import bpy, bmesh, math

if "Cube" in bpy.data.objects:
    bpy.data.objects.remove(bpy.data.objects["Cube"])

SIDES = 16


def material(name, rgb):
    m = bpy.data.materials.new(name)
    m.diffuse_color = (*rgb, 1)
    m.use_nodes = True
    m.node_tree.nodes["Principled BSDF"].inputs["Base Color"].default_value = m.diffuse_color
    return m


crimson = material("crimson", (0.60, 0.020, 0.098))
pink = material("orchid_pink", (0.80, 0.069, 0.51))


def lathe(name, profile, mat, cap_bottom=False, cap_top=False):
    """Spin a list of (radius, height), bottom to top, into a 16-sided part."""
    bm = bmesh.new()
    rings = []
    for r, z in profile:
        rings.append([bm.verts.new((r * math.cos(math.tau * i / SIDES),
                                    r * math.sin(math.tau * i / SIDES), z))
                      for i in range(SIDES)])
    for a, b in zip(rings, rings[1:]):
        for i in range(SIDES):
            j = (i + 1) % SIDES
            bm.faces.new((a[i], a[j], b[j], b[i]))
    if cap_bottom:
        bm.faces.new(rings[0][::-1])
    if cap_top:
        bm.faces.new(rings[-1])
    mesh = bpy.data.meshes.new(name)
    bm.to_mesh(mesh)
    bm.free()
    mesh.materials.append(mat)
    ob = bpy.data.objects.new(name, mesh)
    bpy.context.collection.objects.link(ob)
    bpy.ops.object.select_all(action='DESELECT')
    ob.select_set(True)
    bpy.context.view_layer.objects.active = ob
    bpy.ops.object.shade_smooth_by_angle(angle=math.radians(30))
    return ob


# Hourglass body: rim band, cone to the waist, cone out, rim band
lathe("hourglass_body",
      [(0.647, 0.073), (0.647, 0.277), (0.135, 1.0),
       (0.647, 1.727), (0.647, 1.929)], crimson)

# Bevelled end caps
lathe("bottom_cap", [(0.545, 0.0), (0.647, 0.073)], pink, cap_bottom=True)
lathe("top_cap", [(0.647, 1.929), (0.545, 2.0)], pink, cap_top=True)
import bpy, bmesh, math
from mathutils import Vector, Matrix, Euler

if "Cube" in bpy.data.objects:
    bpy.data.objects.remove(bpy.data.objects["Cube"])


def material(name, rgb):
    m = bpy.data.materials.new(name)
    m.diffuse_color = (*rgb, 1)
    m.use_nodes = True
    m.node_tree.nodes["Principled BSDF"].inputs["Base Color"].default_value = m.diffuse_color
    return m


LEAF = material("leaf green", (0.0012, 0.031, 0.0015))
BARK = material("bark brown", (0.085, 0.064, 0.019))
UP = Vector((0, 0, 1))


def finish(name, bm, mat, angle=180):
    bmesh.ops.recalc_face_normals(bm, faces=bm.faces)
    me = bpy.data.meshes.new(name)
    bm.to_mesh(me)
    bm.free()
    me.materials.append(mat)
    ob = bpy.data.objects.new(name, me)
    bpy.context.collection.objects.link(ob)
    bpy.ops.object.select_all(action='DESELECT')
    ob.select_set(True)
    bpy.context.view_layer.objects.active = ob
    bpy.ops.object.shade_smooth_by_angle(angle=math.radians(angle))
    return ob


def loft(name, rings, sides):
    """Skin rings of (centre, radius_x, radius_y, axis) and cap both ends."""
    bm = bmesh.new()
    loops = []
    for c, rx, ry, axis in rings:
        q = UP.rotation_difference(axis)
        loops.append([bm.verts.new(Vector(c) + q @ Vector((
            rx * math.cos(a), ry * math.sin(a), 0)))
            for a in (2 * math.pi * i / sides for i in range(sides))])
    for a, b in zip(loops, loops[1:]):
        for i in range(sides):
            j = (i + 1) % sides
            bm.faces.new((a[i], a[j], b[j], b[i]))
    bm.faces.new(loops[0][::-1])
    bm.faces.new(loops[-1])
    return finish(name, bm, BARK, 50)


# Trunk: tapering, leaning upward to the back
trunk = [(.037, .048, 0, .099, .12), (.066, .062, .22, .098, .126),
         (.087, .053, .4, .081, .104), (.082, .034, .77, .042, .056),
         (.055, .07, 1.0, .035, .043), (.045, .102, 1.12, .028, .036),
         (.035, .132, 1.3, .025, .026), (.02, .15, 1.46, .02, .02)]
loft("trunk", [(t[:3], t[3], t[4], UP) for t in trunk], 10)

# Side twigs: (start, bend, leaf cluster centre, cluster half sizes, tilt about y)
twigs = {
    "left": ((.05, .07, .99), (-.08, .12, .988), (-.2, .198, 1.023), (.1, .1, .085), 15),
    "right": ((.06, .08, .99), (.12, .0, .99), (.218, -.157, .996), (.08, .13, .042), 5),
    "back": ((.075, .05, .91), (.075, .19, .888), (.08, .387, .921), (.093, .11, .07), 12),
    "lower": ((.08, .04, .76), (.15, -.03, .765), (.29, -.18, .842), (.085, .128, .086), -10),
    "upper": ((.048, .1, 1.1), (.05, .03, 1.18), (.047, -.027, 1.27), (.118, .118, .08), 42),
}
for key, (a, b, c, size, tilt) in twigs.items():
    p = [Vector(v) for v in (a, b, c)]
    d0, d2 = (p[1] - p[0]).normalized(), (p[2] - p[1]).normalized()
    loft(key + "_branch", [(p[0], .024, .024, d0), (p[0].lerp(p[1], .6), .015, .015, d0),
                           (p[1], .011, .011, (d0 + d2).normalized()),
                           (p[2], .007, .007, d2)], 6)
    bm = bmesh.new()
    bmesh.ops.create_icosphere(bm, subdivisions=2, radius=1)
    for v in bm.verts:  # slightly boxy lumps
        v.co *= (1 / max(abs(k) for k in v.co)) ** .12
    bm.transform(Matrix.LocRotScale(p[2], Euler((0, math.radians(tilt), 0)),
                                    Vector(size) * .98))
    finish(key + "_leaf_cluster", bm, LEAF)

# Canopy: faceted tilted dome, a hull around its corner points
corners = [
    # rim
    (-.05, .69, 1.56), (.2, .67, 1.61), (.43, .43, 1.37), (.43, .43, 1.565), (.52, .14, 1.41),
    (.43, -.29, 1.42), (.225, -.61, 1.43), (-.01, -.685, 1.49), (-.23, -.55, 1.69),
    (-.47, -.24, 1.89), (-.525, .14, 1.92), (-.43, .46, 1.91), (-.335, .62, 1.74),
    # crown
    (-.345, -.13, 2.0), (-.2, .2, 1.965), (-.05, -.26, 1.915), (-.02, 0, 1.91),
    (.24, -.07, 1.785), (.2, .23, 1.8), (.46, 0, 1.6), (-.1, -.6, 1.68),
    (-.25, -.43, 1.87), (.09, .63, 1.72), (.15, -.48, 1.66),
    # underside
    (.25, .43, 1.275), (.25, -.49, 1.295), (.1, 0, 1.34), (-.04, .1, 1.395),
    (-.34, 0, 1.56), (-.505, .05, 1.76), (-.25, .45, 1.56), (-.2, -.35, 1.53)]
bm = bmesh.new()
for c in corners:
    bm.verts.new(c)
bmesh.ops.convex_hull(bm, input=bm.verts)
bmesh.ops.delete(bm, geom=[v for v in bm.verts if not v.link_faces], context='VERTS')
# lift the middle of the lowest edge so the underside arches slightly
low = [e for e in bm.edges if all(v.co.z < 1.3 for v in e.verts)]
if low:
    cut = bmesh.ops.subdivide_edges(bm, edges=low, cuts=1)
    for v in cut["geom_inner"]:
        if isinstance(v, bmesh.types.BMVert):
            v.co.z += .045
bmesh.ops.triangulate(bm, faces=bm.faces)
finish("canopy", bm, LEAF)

* * * *

• WHAT TO WORK ON: Collect each line of the entries that has the word "Vector", copying it in full.

• RESULT FOR THIS EXERCISE:
from mathutils import Vector, Matrix, Euler
UP = Vector((0, 0, 1))
        loops.append([bm.verts.new(Vector(c) + q @ Vector((
    p = [Vector(v) for v in (a, b, c)]
                                    Vector(size) * .98))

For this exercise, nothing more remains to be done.